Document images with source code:
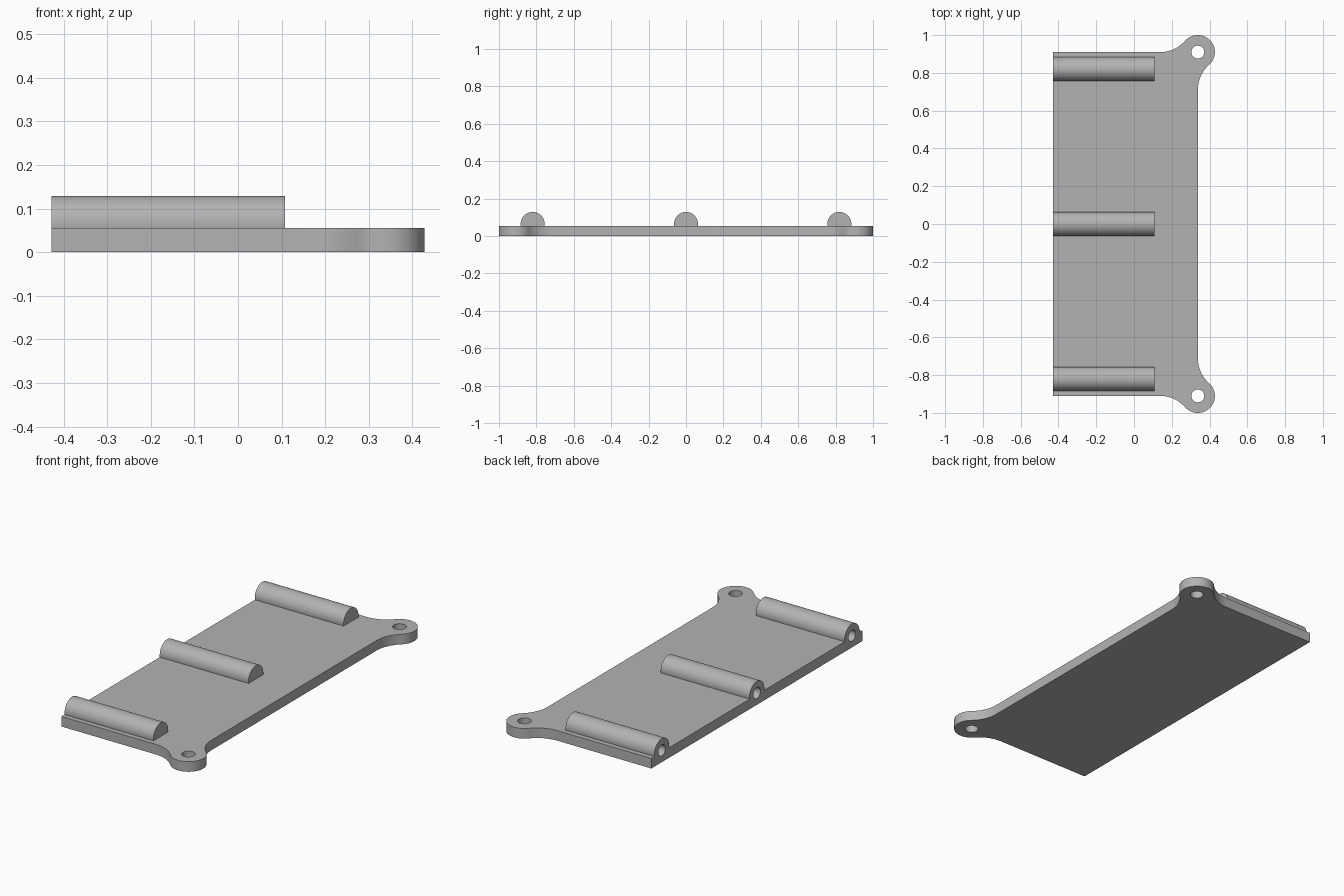
import bpy, bmesh
from math import pi, sin, cos, atan2, sqrt
from mathutils import Matrix, Vector

cube = bpy.data.objects.get("Cube")
if cube:
    bpy.data.objects.remove(cube, do_unlink=True)

X_MIN, EAR_X, EAR_Y = -0.428, 0.338, 0.91
THICK, EAR_R, HOLE_R, FILLET_R = 0.055, 0.09, 0.034, 0.177
BOSS_R, BOSS_LEN, BORE_R = 0.064, 0.536, 0.03

grey = bpy.data.materials.new("plain grey")
grey.use_nodes = True
grey.diffuse_color = (0.45, 0.45, 0.45, 1)
grey.node_tree.nodes["Principled BSDF"].inputs["Base Color"].default_value = grey.diffuse_color


def add_object(name, bm):
    bmesh.ops.recalc_face_normals(bm, faces=bm.faces)
    mesh = bpy.data.meshes.new(name)
    bm.to_mesh(mesh)
    bm.free()
    mesh.materials.append(grey)
    ob = bpy.data.objects.new(name, mesh)
    bpy.context.collection.objects.link(ob)
    return ob


def cylinder(name, radius, length, centre, along_x=False):
    bm = bmesh.new()
    turn = Matrix.Rotation(pi / 2, 4, 'Y') if along_x else Matrix()
    bmesh.ops.create_cone(bm, cap_ends=True, segments=64, radius1=radius, radius2=radius,
                          depth=length, matrix=Matrix.Translation(centre) @ turn)
    return add_object(name, bm)


def arc(cx, cy, r, start, end, steps):
    return [(cx + r * cos(start + (end - start) * i / steps),
             cy + r * sin(start + (end - start) * i / steps)) for i in range(steps + 1)]


# Outline of the back half: side fillet, rounded ear, end fillet, square corner
reach = sqrt((FILLET_R + EAR_R) ** 2 - FILLET_R ** 2)
tilt = atan2(FILLET_R, reach)
half = arc(EAR_X + FILLET_R, EAR_Y - reach, FILLET_R, pi, pi / 2 + tilt, 14)
half += arc(EAR_X, EAR_Y, EAR_R, tilt - pi / 2, pi - tilt, 40)[1:]
half += arc(EAR_X - reach, EAR_Y + FILLET_R, FILLET_R, -tilt, -pi / 2, 14)[1:]
half.append((X_MIN, EAR_Y))
outline = half + [(x, -y) for x, y in reversed(half)]

# Flat plate with ears
bm = bmesh.new()
face = bm.faces.new([bm.verts.new((x, y, 0)) for x, y in outline])
grown = bmesh.ops.extrude_face_region(bm, geom=[face])
bmesh.ops.translate(bm, vec=(0, 0, THICK),
                    verts=[v for v in grown["geom"] if isinstance(v, bmesh.types.BMVert)])
plate = add_object("mounting_plate", bm)


def combine(tool, operation):
    mod = plate.modifiers.new(operation, 'BOOLEAN')
    mod.operation, mod.object, mod.solver = operation, tool, 'EXACT'
    bpy.ops.object.modifier_apply(modifier=mod.name)
    bpy.data.objects.remove(tool, do_unlink=True)


bpy.ops.object.select_all(action='DESELECT')
bpy.context.view_layer.objects.active = plate
plate.select_set(True)

# Three round bosses, sunk into the plate and cut flush with its underside
for y in (-0.82, 0, 0.82):
    boss = cylinder("boss", BOSS_R, BOSS_LEN, Vector((X_MIN + BOSS_LEN / 2, y, BOSS_R + 0.001)), True)
    combine(boss, 'UNION')

# Blind bores in the boss ends
for y in (-0.82, 0, 0.82):
    bore = cylinder("bore_cutter", BORE_R, 0.9, Vector((X_MIN, y, BOSS_R)), True)
    combine(bore, 'DIFFERENCE')

# Screw holes through the ears
for side in (-1, 1):
    hole = cylinder("hole_cutter", HOLE_R, 0.3, Vector((EAR_X, side * EAR_Y, 0)))
    combine(hole, 'DIFFERENCE')

bpy.ops.object.shade_smooth_by_angle(angle=pi / 6)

• Instructions for the task: Give back, exactly as written, the stretch from the line with "bpy.context.collection.objects.link(ob)" through the line with "plate.select_set(True)", and no other lines from the records above.

• Your solution:
    bpy.context.collection.objects.link(ob)
    return ob


def cylinder(name, radius, length, centre, along_x=False):
    bm = bmesh.new()
    turn = Matrix.Rotation(pi / 2, 4, 'Y') if along_x else Matrix()
    bmesh.ops.create_cone(bm, cap_ends=True, segments=64, radius1=radius, radius2=radius,
                          depth=length, matrix=Matrix.Translation(centre) @ turn)
    return add_object(name, bm)


def arc(cx, cy, r, start, end, steps):
    return [(cx + r * cos(start + (end - start) * i / steps),
             cy + r * sin(start + (end - start) * i / steps)) for i in range(steps + 1)]


# Outline of the back half: side fillet, rounded ear, end fillet, square corner
reach = sqrt((FILLET_R + EAR_R) ** 2 - FILLET_R ** 2)
tilt = atan2(FILLET_R, reach)
half = arc(EAR_X + FILLET_R, EAR_Y - reach, FILLET_R, pi, pi / 2 + tilt, 14)
half += arc(EAR_X, EAR_Y, EAR_R, tilt - pi / 2, pi - tilt, 40)[1:]
half += arc(EAR_X - reach, EAR_Y + FILLET_R, FILLET_R, -tilt, -pi / 2, 14)[1:]
half.append((X_MIN, EAR_Y))
outline = half + [(x, -y) for x, y in reversed(half)]

# Flat plate with ears
bm = bmesh.new()
face = bm.faces.new([bm.verts.new((x, y, 0)) for x, y in outline])
grown = bmesh.ops.extrude_face_region(bm, geom=[face])
bmesh.ops.translate(bm, vec=(0, 0, THICK),
                    verts=[v for v in grown["geom"] if isinstance(v, bmesh.types.BMVert)])
plate = add_object("mounting_plate", bm)


def combine(tool, operation):
    mod = plate.modifiers.new(operation, 'BOOLEAN')
    mod.operation, mod.object, mod.solver = operation, tool, 'EXACT'
    bpy.ops.object.modifier_apply(modifier=mod.name)
    bpy.data.objects.remove(tool, do_unlink=True)


bpy.ops.object.select_all(action='DESELECT')
bpy.context.view_layer.objects.active = plate
plate.select_set(True)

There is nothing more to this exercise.